15. Have a well-stocked natural medicine cabinet
You want to be practising your herbal skills long before you will need them. However, having some good herbalism and essential oil books on hand, along with a good supply of both, will go a long way toward keeping you healthy.
You should have at least a basic Top 10 essential oils kit which will meet almost any health issue you might need to deal with. It will also allow you to make many of your own products, like cleaning supplies, so you won’t have to go to the store.
Having other herbs for making things like elderberry syrup, tea, etc. will be very important if someone gets ill, and also just to use for prevention.
After being a single mom for many years, I learned to be prepared in this area, because when you have a sick child you can’t drag them out to the store to buy what you need. Having natural remedies on hand at all times means you will be ready for whatever life throws at you.
It’s also important to have natural remedy books available. If the power goes out, you may not have access to the internet. This is why I believe in having a well-stocked library.
Some of my favourite books for herbal remedies are:
16. Get organized
Having a home that is well organized will save you a lot of frustration during a power outage. Knowing your home so well that you could literally find something in the dark will be a huge blessing. It may seem silly, but anything you can do to reduce your stress during an uncomfortable situation will help.
Having things picked up and neat will also prevent you from tripping on things or stepping on things if you can’t see.
We are decluttering on a continuous basis. It seems like it is never truly ‘done’, but even focusing on one small area each week, you can keep your home fairly decluttered and streamlined.
Doing a massive declutter all at once can be stressful, but bit by bit is manageable.
Knowing exactly what you have and being able to get your hands on it quickly during any kind of an emergency is extremely helpful.
Check out my organizing series here.
17. Keep your power outage supplies in an easy, accessible place
While we have candles all over the house, I have a designated spot for all of our extra candles, batteries, matches, etc.
I keep oil lamps around the house, and extra lamp oil and wicks are stored in the garage (lamp oil has a strong smell, so I prefer to keep it in the garage).
It’s important to have a designated spot for your emergency supplies, so you can find them easily, even in the dark.
18. Get a good preparedness book
Aside from books about all of the topics above, I recommend having a general book about preparedness. It’s a great way to figure out how you measure up in terms of preparedness, and whether there is anything you’ve forgotten.
This is the one I like. It guides you through a family’s preparedness journey.
19. Spend the winter learning new preparedness skills
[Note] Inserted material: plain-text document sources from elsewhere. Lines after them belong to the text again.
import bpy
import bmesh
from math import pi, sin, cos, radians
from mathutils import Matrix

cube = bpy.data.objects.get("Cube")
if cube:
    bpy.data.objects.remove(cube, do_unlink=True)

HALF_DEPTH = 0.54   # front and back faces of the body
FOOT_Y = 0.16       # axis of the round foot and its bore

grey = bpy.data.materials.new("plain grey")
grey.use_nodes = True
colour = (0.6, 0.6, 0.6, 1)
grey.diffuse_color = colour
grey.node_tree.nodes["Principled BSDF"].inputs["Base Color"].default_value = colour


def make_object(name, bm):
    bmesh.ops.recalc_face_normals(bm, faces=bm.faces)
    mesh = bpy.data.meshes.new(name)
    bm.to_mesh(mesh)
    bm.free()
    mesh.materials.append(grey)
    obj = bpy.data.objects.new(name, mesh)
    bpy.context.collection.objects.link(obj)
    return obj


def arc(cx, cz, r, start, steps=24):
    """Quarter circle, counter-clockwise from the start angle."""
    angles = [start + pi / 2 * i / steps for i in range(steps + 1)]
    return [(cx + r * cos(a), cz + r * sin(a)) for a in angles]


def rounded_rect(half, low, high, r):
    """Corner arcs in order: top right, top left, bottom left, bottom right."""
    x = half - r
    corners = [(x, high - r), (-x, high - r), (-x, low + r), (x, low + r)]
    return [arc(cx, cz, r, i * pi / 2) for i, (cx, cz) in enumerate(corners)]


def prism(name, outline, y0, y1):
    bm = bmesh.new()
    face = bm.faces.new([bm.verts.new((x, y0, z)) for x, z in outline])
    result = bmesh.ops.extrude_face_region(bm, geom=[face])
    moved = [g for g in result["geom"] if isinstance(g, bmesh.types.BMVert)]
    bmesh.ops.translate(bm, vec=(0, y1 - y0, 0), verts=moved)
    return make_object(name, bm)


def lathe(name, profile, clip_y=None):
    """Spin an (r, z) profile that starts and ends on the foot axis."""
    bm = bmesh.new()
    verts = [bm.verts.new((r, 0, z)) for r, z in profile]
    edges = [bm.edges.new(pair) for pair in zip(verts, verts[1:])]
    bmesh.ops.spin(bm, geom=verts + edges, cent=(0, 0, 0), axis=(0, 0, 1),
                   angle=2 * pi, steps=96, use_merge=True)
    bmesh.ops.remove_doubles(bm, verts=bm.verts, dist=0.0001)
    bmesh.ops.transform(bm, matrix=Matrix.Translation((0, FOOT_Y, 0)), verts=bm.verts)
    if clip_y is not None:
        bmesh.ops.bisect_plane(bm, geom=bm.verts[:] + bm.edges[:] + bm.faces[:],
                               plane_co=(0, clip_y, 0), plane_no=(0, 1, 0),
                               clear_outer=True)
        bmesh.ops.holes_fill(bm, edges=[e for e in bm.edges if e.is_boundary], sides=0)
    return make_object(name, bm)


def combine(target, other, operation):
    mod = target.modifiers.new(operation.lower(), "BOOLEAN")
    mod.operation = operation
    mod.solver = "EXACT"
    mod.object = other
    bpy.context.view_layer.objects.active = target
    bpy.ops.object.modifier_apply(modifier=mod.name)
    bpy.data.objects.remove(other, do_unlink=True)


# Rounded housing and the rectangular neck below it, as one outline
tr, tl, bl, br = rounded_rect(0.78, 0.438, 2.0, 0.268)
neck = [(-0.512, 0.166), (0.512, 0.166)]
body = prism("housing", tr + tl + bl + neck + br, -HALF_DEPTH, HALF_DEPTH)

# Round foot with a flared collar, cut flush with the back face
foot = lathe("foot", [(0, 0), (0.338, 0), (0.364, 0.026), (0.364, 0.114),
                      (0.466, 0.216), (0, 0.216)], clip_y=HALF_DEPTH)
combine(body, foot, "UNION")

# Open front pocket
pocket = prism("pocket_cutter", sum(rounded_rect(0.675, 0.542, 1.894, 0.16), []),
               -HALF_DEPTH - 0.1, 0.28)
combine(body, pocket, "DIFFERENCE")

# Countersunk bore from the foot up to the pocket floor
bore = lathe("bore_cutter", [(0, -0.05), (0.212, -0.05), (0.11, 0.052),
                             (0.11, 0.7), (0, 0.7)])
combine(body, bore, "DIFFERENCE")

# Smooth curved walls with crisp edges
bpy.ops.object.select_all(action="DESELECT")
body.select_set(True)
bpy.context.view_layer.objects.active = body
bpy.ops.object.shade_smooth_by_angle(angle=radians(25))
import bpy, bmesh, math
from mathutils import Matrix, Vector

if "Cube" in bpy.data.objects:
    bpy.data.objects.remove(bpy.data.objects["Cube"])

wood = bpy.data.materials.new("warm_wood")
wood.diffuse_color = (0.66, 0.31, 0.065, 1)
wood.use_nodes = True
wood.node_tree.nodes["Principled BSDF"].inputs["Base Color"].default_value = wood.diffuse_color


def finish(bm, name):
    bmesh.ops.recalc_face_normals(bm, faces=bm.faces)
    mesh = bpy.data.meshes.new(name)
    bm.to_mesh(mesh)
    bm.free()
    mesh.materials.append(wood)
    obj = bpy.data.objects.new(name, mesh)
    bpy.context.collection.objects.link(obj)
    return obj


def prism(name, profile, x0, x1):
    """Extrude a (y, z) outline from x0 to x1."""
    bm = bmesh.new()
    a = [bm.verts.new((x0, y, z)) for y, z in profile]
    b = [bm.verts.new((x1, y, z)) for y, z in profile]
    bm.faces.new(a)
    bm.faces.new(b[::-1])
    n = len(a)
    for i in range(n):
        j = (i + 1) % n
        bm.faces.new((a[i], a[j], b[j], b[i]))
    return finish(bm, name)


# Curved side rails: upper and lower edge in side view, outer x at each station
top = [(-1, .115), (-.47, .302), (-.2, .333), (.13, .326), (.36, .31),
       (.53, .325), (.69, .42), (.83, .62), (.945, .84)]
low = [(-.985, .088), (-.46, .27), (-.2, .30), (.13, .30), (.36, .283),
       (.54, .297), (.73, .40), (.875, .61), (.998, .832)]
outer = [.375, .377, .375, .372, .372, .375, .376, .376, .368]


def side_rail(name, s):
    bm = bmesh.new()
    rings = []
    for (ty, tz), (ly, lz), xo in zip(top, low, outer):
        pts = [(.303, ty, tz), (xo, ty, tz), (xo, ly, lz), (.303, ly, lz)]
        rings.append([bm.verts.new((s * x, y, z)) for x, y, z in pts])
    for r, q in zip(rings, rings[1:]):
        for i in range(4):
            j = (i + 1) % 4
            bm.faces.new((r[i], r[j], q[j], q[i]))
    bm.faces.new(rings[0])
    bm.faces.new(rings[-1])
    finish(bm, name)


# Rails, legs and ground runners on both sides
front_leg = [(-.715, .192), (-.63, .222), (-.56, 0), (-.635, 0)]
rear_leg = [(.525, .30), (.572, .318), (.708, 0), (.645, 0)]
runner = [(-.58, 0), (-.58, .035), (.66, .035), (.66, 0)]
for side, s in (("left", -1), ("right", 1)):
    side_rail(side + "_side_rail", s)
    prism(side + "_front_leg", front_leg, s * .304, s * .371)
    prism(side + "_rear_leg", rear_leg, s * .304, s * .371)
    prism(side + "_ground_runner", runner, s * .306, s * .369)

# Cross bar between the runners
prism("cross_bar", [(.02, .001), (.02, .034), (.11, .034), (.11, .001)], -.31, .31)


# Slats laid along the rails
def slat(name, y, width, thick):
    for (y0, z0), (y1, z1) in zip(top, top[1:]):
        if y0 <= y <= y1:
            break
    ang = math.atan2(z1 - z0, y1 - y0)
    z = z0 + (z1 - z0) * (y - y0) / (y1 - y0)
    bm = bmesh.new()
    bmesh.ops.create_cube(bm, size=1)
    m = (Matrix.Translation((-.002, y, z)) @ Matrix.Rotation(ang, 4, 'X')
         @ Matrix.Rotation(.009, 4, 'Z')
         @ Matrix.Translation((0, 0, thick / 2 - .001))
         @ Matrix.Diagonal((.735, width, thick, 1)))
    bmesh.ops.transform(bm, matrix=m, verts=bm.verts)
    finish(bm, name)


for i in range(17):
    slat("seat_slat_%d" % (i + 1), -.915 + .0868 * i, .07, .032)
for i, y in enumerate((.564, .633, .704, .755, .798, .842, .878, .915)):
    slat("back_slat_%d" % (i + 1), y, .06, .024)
I find winter is a great time to practise new preparedness skills. You can either get some books to read about various subjects, take up soap making or knitting, work on planning your spring garden, or try your hand at some sewing. Making beeswax candles is a wonderful, and useful, winter activity!
Here is a list of 25 homemaking skills you can work on.
20. Make preparedness FUN!
Preparedness isn’t about having a doomsday mentality. For me, I absolutely love learning and practising these old fashioned skills. I love learning to become more self-sufficient, bit by bit. It helps me feel strong, like I can handle anything that gets thrown my way.
I love that as I learn, I get to teach my kids as well, so that they will have these skills when they grow up. Even if they choose not to use them for the most part, at least if they needed to, they would remember how.
Take pleasure in each new skill you learn – and find ways to incorporate it into your day to day life. Better yet, teach it to someone else! Or post what you’re learning on social media, so you can inspire others to do the same.
Sustainable Winter Preparedness
I hope you have found these sustainable preparedness tips helpful.
Remember to weave these into your day to day life so that should you have some kind of an emergency to prepare for, this will all seem like second nature. Don’t wait until an emergency arises to figure out how to do things.